Goal of the exercise: For the records below, tally the lines that contain "finish" and give only that number.

Stored data entries:
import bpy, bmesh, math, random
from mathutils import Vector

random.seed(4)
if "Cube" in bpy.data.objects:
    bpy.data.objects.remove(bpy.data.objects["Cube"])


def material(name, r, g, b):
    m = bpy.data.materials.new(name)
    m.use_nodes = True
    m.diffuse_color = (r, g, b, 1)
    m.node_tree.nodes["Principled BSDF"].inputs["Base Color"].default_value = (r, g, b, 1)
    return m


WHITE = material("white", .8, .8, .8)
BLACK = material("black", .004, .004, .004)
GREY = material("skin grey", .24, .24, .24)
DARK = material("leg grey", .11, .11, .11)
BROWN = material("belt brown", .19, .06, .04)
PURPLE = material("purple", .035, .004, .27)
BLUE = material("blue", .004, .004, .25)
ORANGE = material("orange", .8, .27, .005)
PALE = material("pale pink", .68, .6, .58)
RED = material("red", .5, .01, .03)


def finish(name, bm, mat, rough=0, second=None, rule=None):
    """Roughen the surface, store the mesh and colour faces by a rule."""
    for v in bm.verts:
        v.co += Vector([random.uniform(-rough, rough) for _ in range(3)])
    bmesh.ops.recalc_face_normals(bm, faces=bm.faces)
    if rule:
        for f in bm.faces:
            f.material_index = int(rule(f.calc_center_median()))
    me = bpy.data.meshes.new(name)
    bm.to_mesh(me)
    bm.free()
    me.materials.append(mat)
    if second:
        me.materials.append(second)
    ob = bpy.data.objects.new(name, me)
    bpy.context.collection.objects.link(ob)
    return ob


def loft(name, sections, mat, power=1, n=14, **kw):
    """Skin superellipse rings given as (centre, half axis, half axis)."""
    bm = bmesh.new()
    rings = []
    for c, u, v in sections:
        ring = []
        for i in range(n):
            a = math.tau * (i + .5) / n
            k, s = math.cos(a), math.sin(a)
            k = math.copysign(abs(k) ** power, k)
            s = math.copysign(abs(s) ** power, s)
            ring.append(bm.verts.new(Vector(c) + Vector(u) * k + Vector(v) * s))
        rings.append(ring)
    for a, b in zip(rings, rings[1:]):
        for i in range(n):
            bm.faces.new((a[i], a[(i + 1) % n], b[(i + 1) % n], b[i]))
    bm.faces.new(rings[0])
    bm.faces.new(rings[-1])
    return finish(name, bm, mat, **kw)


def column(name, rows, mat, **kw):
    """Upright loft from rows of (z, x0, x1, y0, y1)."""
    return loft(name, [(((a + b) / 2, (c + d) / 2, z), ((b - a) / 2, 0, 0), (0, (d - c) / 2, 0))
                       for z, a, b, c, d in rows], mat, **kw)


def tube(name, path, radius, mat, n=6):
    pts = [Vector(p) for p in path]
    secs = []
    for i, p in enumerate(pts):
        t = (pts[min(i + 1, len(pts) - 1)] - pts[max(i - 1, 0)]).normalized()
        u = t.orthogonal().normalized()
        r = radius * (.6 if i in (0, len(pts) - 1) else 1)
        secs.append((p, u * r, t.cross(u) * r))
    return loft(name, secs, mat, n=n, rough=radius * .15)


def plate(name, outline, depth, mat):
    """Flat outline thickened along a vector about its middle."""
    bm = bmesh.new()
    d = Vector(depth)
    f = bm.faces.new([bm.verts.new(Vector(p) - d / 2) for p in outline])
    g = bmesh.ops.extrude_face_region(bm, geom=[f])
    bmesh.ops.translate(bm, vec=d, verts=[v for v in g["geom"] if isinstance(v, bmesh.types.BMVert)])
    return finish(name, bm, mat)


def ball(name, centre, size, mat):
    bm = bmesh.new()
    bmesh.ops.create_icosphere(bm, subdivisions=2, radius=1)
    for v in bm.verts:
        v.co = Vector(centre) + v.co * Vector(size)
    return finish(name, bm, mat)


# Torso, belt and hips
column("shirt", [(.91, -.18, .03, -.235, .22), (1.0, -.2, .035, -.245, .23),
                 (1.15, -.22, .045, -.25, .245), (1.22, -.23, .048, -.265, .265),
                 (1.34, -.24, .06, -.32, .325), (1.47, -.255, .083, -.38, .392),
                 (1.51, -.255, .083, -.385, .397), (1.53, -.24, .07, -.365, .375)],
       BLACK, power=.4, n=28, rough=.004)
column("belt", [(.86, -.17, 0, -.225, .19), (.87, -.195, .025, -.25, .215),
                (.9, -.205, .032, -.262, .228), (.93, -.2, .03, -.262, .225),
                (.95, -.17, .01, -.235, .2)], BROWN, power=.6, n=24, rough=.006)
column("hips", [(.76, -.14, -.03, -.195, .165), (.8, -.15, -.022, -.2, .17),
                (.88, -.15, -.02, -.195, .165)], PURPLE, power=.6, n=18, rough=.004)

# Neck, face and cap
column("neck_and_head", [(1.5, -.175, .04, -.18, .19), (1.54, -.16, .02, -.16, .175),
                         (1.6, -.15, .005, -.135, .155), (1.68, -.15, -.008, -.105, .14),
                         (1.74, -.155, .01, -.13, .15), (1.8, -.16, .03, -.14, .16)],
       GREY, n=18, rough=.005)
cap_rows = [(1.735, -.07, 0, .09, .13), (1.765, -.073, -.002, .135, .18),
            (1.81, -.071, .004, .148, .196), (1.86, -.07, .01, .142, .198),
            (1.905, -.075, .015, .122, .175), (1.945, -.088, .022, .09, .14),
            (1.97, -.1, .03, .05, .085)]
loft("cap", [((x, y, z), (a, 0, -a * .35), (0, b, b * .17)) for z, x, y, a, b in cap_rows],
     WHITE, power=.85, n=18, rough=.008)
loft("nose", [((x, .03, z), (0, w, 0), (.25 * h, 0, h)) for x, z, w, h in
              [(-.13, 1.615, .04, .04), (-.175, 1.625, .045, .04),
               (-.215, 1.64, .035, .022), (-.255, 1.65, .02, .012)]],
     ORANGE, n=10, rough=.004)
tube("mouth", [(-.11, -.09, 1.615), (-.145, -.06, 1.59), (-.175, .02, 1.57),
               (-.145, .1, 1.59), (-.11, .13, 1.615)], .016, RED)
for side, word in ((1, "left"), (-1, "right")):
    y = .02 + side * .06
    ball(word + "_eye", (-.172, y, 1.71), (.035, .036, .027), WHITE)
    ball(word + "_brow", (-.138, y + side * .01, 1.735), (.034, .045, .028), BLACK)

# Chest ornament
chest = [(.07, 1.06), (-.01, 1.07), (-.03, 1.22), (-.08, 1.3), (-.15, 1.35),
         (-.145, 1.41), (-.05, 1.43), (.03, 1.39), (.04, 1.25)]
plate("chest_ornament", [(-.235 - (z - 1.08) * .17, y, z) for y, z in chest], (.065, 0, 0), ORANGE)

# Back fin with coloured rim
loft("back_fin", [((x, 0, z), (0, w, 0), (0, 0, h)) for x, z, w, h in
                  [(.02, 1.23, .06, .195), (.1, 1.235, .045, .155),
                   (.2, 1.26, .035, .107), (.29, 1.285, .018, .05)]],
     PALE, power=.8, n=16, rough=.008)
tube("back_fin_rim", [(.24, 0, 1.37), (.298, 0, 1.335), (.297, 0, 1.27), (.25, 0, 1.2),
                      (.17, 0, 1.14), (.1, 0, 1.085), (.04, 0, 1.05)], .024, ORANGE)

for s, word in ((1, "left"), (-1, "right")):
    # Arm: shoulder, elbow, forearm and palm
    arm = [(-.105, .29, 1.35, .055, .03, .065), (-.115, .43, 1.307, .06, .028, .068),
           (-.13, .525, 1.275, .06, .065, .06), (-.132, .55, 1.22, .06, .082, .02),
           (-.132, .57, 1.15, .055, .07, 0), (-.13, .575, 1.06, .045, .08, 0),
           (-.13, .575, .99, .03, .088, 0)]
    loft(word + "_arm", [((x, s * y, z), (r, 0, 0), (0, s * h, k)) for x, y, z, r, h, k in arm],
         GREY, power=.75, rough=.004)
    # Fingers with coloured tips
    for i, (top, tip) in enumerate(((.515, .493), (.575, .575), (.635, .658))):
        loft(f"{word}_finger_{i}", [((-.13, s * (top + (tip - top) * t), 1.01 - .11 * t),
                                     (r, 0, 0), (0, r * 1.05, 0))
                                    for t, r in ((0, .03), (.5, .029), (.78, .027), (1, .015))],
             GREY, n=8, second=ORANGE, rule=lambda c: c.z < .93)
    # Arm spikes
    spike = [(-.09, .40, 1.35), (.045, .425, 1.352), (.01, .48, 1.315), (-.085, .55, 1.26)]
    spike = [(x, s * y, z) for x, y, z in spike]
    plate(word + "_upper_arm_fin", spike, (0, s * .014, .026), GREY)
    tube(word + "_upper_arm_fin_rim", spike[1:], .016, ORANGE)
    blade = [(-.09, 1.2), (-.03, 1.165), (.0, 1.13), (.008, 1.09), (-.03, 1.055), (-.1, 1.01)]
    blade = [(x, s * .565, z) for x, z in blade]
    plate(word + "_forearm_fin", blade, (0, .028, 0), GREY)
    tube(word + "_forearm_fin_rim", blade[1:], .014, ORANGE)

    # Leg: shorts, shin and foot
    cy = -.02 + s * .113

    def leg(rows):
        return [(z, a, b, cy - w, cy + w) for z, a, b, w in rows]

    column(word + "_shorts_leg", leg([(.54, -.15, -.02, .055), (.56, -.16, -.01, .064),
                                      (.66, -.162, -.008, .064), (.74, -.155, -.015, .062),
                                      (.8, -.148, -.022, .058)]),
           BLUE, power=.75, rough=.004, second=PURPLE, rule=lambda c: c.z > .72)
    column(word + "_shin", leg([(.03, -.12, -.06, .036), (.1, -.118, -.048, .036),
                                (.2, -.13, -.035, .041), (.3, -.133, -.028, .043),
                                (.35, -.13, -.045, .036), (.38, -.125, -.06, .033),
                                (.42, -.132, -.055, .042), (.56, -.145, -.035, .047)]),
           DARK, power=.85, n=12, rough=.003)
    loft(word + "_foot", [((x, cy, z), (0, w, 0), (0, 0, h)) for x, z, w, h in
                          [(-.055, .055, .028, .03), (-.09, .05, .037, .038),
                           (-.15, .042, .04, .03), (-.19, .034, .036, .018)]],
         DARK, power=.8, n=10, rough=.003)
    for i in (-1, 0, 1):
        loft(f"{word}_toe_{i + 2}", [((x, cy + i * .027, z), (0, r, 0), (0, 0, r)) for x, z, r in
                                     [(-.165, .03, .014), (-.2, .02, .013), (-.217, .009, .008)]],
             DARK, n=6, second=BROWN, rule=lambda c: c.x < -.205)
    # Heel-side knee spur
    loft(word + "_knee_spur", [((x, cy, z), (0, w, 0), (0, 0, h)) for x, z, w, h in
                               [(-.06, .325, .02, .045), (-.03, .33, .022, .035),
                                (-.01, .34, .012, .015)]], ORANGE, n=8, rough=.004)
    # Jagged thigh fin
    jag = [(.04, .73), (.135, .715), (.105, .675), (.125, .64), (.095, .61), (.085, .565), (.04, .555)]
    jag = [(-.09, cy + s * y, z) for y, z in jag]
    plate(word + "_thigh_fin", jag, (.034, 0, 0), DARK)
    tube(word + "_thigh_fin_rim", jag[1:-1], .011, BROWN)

Solution for this exercise: 4